What constitutes a wrongful death case?

Some of the most common examples of a wrongful death accident involve:

  • Medical malpractice, such as delayed or wrong diagnosis of a condition
  • Birth injury
  • Car accident
  • Truck accident
  • Motorcycle accident
  • Construction accident
  • Premises liability
  • Product liability

What is the statute of limitations?

If you are struggling with the loss of a loved one, taking legal action may be the last thing on your mind. Unfortunately, there is a time constraint. This deadline is known as a statute of limitations. Failing to file your claim within the statute of limitations will generally mean forfeiting your right to take legal action. In New Jersey, the statute of limitations for a personal injury accident is generally two years from the date of the accident. Be sure to reach out to an attorney as soon as possible to avoid missing any important deadlines.

What does wrongful death compensation cover?

While compensation in no way eases the loss of a loved one, it can help lessen some of the burdens caused by the accident. You may be able to recover compensation for the following:

  • Loss of financial support, based on the compensation the deceased could reasonably have been expected to earn if he or she had lived
  • Loss of companionship, care, advice and guidance
  • The value of household services
  • Medical, funeral and burial expenses related to the deceased’s final illness or injury.

Who can file a claim?

It is important to understand that not everyone can file a wrongful death claim. Generally, the only people allowed to file are:

  • A spouse
  • Children or grandchildren
  • Parents
  • Siblings
  • Nieces or nephews

In some cases, you may be able to file if you can prove that the deceased provided you with substantial financial support that is now gone.

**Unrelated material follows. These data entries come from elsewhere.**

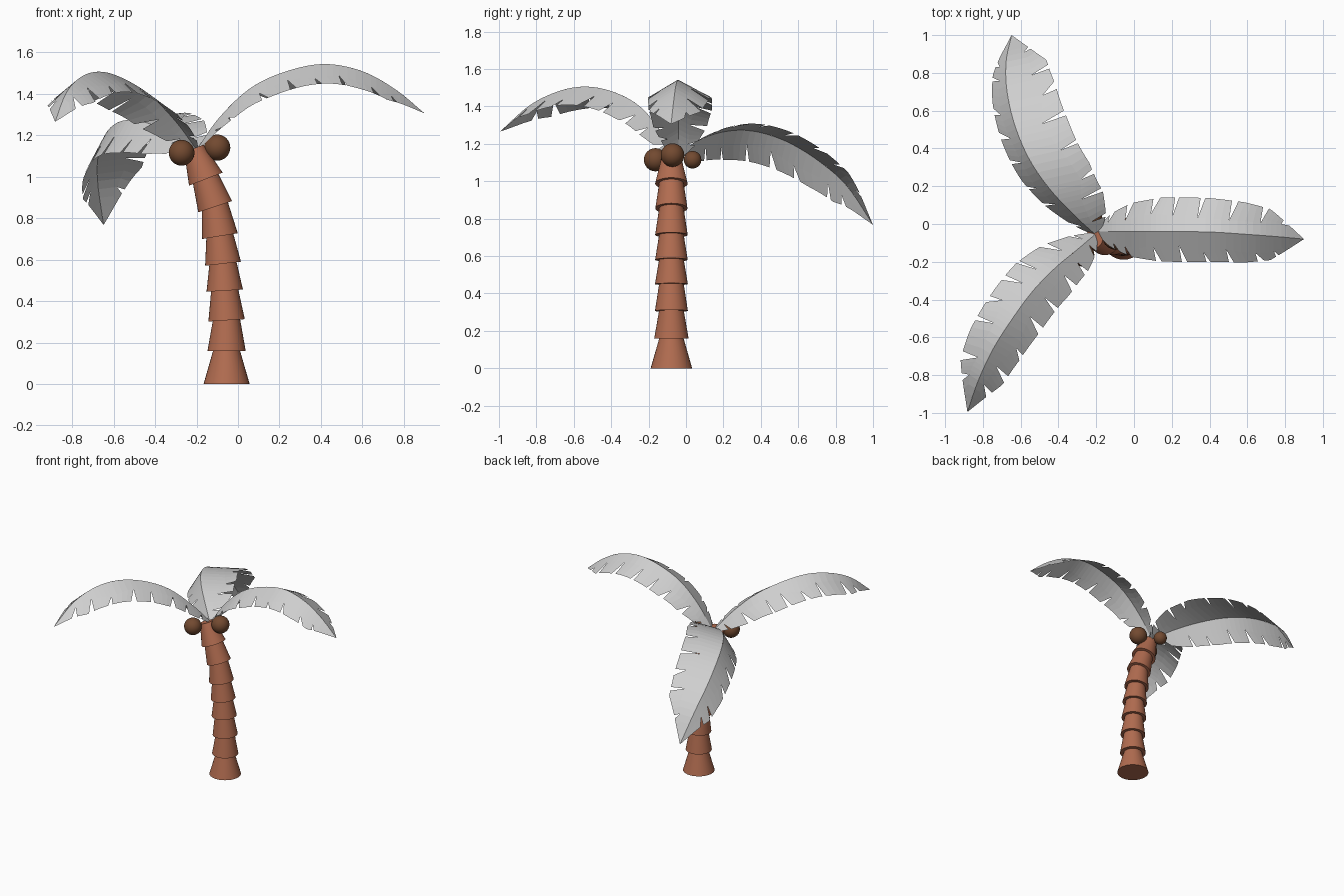
import bpy, bmesh, math, random
from mathutils import Vector

if "Cube" in bpy.data.objects:
    bpy.data.objects.remove(bpy.data.objects["Cube"])

random.seed(4)


def material(name, color):
    m = bpy.data.materials.new(name)
    m.diffuse_color = (*color, 1)
    m.use_nodes = True
    m.node_tree.nodes["Principled BSDF"].inputs["Base Color"].default_value = m.diffuse_color
    return m


BARK = material("bark brown", (0.44, 0.15, 0.08))
NUT = material("coconut brown", (0.17, 0.068, 0.03))
LEAF = material("leaf grey", (0.62, 0.62, 0.62))


def finish(name, mat):
    ob = bpy.context.object
    ob.name = name
    ob.data.materials.append(mat)
    bpy.ops.object.shade_smooth_by_angle(angle=math.radians(35))


# Trunk: stacked flared cones following a leaning path (x, z, bottom radius)
TRUNK_Y = -0.078
path = [(-0.055, 0, 0.111), (-0.055, 0.16, 0.092), (-0.055, 0.307, 0.088),
        (-0.064, 0.45, 0.088), (-0.072, 0.58, 0.087), (-0.087, 0.713, 0.087),
        (-0.11, 0.855, 0.086), (-0.155, 0.988, 0.087), (-0.208, 1.125, 0)]
for i in range(len(path) - 1):
    a = Vector((path[i][0], TRUNK_Y, path[i][1]))
    b = Vector((path[i + 1][0], TRUNK_Y, path[i + 1][1]))
    d = b - a
    length = d.length + (0.012 if i else 0.004)
    bpy.ops.mesh.primitive_cone_add(
        vertices=32, radius1=path[i][2], radius2=0.064 if i < 7 else 0.05,
        depth=length, location=a + d.normalized() * length / 2,
        rotation=d.to_track_quat('Z', 'Y').to_euler())
    finish(f"trunk_segment_{i + 1}", BARK)

# Coconuts under the crown
for i, (loc, r) in enumerate([((-0.1, -0.072, 1.14), 0.063),
                              ((-0.272, -0.163, 1.115), 0.062),
                              ((-0.215, 0.035, 1.115), 0.047)]):
    bpy.ops.mesh.primitive_uv_sphere_add(segments=32, ring_count=16, radius=r, location=loc)
    finish(f"coconut_{i + 1}", NUT)


def spline(pts, t):
    """Catmull-Rom point at t in 0..1."""
    n = len(pts) - 1
    i = min(int(t * n), n - 1)
    u = t * n - i
    p1, p2 = pts[i], pts[i + 1]
    p0 = pts[i - 1] if i else p1 * 2 - p2
    p3 = pts[i + 2] if i + 2 <= n else p2 * 2 - p1
    return 0.5 * (2 * p1 + (p2 - p0) * u + (2 * p0 - 5 * p1 + 4 * p2 - p3) * u * u
                  + (3 * p1 - p0 - 3 * p2 + p3) * u ** 3)


PROFILE = [(0, 0.08), (0.1, 0.5), (0.22, 0.84), (0.36, 1), (0.55, 1), (0.7, 0.94), (0.82, 0.8), (1, 0)]


def width(t):
    for (t0, w0), (t1, w1) in zip(PROFILE, PROFILE[1:]):
        if t <= t1:
            return w0 + (w1 - w0) * (t - t0) / (t1 - t0)
    return 0


def frond(name, ridge, sides):
    """Two folded halves either side of a curved midrib, with V-shaped tears."""
    ridge = [Vector(p) for p in ridge]
    bm = bmesh.new()
    for vec in map(Vector, sides):
        def point(t, s):
            t = min(t, 1)
            return spline(ridge, t) + vec * (s * width(t))

        n, steps = 9, 4
        cuts = [0] + [0.1 + 0.76 * (k + random.uniform(-.25, .25)) / (n - 2)
                      for k in range(n - 1)] + [1]
        depth = [0.5] + [random.uniform(0.35, 0.72) for _ in range(n - 1)] + [0.5]
        for k in range(n):
            a, b = cuts[k], cuts[k + 1]
            gap = random.uniform(0.012, 0.035) if k else 0
            lean = 0.012 if k < n - 1 else 0
            cols = []
            for j in range(steps + 1):
                u = j / steps
                f = depth[k] + (depth[k + 1] - depth[k]) * u
                t = a + (b - a) * u
                start = a + gap + (0.012 if k else 0)
                outer = start + (b + lean - start) * u
                cols.append([bm.verts.new(p) for p in
                             (point(t, 0), point(t, f), point(outer, 1))])
            for c, d in zip(cols, cols[1:]):
                for r in range(2):
                    q = [c[r], d[r], d[r + 1], c[r + 1]]
                    bm.faces.new(q)
    bmesh.ops.remove_doubles(bm, verts=bm.verts, dist=0.0005)
    # Upper side faces up
    bm.normal_update()
    bmesh.ops.reverse_faces(bm, faces=[f for f in bm.faces if f.normal.z < 0])
    me = bpy.data.meshes.new(name)
    bm.to_mesh(me)
    bm.free()
    me.materials.append(LEAF)
    bpy.context.collection.objects.link(bpy.data.objects.new(name, me))


# Three fronds: midrib points, then the sideways reach of each half
frond("frond_right",
      [(-0.2, -0.04, 1.13), (-0.09, -0.04, 1.285), (0.06, -0.04, 1.427), (0.23, -0.04, 1.507),
       (0.417, -0.043, 1.543), (0.6, -0.055, 1.508), (0.76, -0.067, 1.42), (0.9, -0.08, 1.305)],
      [(0, 0.18, -0.095), (0, -0.16, -0.095)])
frond("frond_back",
      [(-0.2, -0.06, 1.13), (-0.32, 0.05, 1.21), (-0.45, 0.19, 1.262), (-0.555, 0.344, 1.27),
       (-0.63, 0.52, 1.22), (-0.672, 0.7, 1.115), (-0.677, 0.86, 0.975), (-0.648, 1.0, 0.767)],
      [(-0.085, -0.04, -0.16), (0.27, 0.06, 0.035)])
frond("frond_front",
      [(-0.2, -0.05, 1.13), (-0.3, -0.135, 1.265), (-0.42, -0.235, 1.39), (-0.54, -0.36, 1.467),
       (-0.65, -0.51, 1.505), (-0.745, -0.66, 1.488), (-0.825, -0.83, 1.41), (-0.882, -0.995, 1.265)],
      [(-0.14, 0.09, -0.115), (0.14, -0.08, -0.1)])
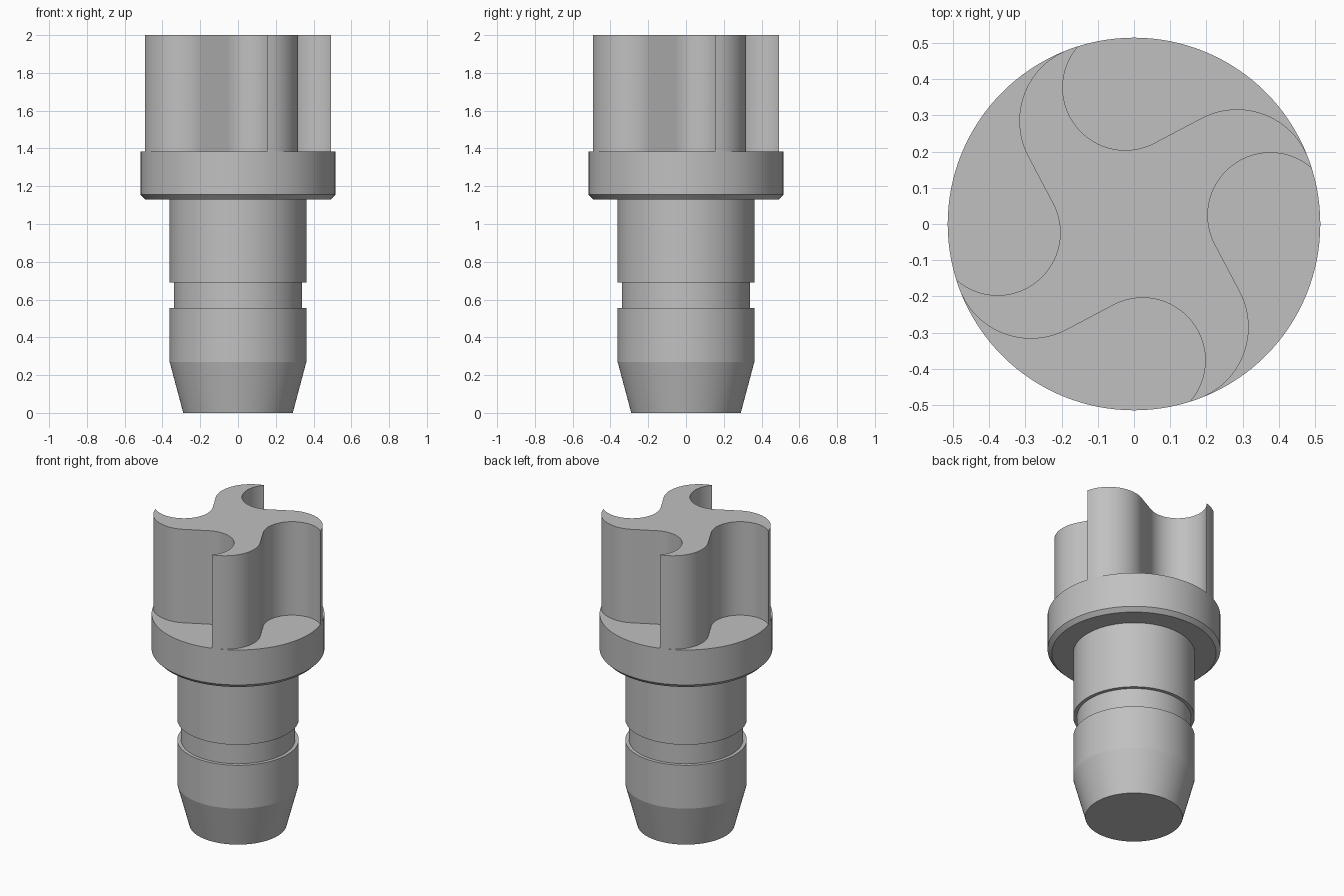
import bpy, bmesh, math
from mathutils import Matrix, Vector

if "Cube" in bpy.data.objects:
    bpy.data.objects.remove(bpy.data.objects["Cube"])

grey = bpy.data.materials.new("plain grey")
grey.use_nodes = True
colour = (0.53, 0.53, 0.53, 1)
grey.diffuse_color = colour
grey.node_tree.nodes["Principled BSDF"].inputs["Base Color"].default_value = colour

COLLAR_R = 0.515
COLLAR_TOP = 1.385


def finish(name, bm):
    bmesh.ops.recalc_face_normals(bm, faces=bm.faces)
    mesh = bpy.data.meshes.new(name)
    bm.to_mesh(mesh)
    bm.free()
    mesh.materials.append(grey)
    obj = bpy.data.objects.new(name, mesh)
    bpy.context.collection.objects.link(obj)
    bpy.ops.object.select_all(action="DESELECT")
    obj.select_set(True)
    bpy.context.view_layer.objects.active = obj
    bpy.ops.object.shade_smooth_by_angle(angle=math.radians(14))
    return obj


def lathe(name, profile, steps=128):
    """Turn a radius/height profile around z and cap both ends."""
    bm = bmesh.new()
    rings = [[bm.verts.new((r * math.cos(a), r * math.sin(a), z))
              for a in (math.tau * i / steps for i in range(steps))]
             for r, z in profile]
    for low, high in zip(rings, rings[1:]):
        for i in range(steps):
            j = (i + 1) % steps
            bm.faces.new((low[i], low[j], high[j], high[i]))
    bm.faces.new(rings[0])
    bm.faces.new(rings[-1])
    return finish(name, bm)


def arc(centre, radius, start, end, steps):
    """Points of an arc, angles in radians."""
    return [centre + radius * Vector((math.cos(a), math.sin(a)))
            for a in (start + (end - start) * i / steps for i in range(steps + 1))]


# Shank with tapered nose and ring groove
lathe("shank", [(0.29, 0), (0.362, 0.27), (0.362, 0.555), (0.34, 0.555),
                (0.34, 0.69), (0.362, 0.69), (0.362, 1.135)])

# Collar with chamfered lower edge
lathe("collar", [(0.49, 1.13), (COLLAR_R, 1.155), (COLLAR_R, COLLAR_TOP)])

# Quarter outline of the drive head: hollow arc, straight tangent, rounded arm
hollow, hollow_r = Vector((-0.024, 0.377)), 0.173
arm, arm_r = Vector((0.285, 0.106)), 0.211
span = arm - hollow
tangent = math.atan2(span.y, span.x) - math.acos((hollow_r + arm_r) / span.length)
arm_end = math.atan2(arm.y, arm.x)
quarter = arc(hollow, hollow_r, math.radians(138.5), tangent + math.tau, 32)
quarter += arc(arm, arm_r, tangent + math.pi, arm_end, 24)
quarter += arc(Vector((0, 0)), COLLAR_R, arm_end, math.radians(17.6), 3)[1:-1]

# Four hooked arms, extruded upward
bm = bmesh.new()
outline = []
for k in range(4):
    turn = Matrix.Rotation(-k * math.pi / 2, 2)
    outline += [bm.verts.new((turn @ p).to_3d() + Vector((0, 0, COLLAR_TOP)))
                for p in quarter]
base = bm.faces.new(outline)
top = bmesh.ops.extrude_face_region(bm, geom=[base], use_keep_orig=True)
bmesh.ops.translate(bm, vec=(0, 0, 2 - COLLAR_TOP),
                    verts=[g for g in top["geom"] if isinstance(g, bmesh.types.BMVert)])
finish("drive_head", bm)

If you have lost a loved one due to another party’s negligence, our firm will advocate for you. Reach out today to discuss your case with a dedicated personal injury attorney.


Retaining an attorney after an injury-causing accident is the most effective way to ensure that you receive the compensation to which you are legally entitled. To learn more about how we can help you, call the Wilton Law Firm today at 732-275-9555 or contact us online.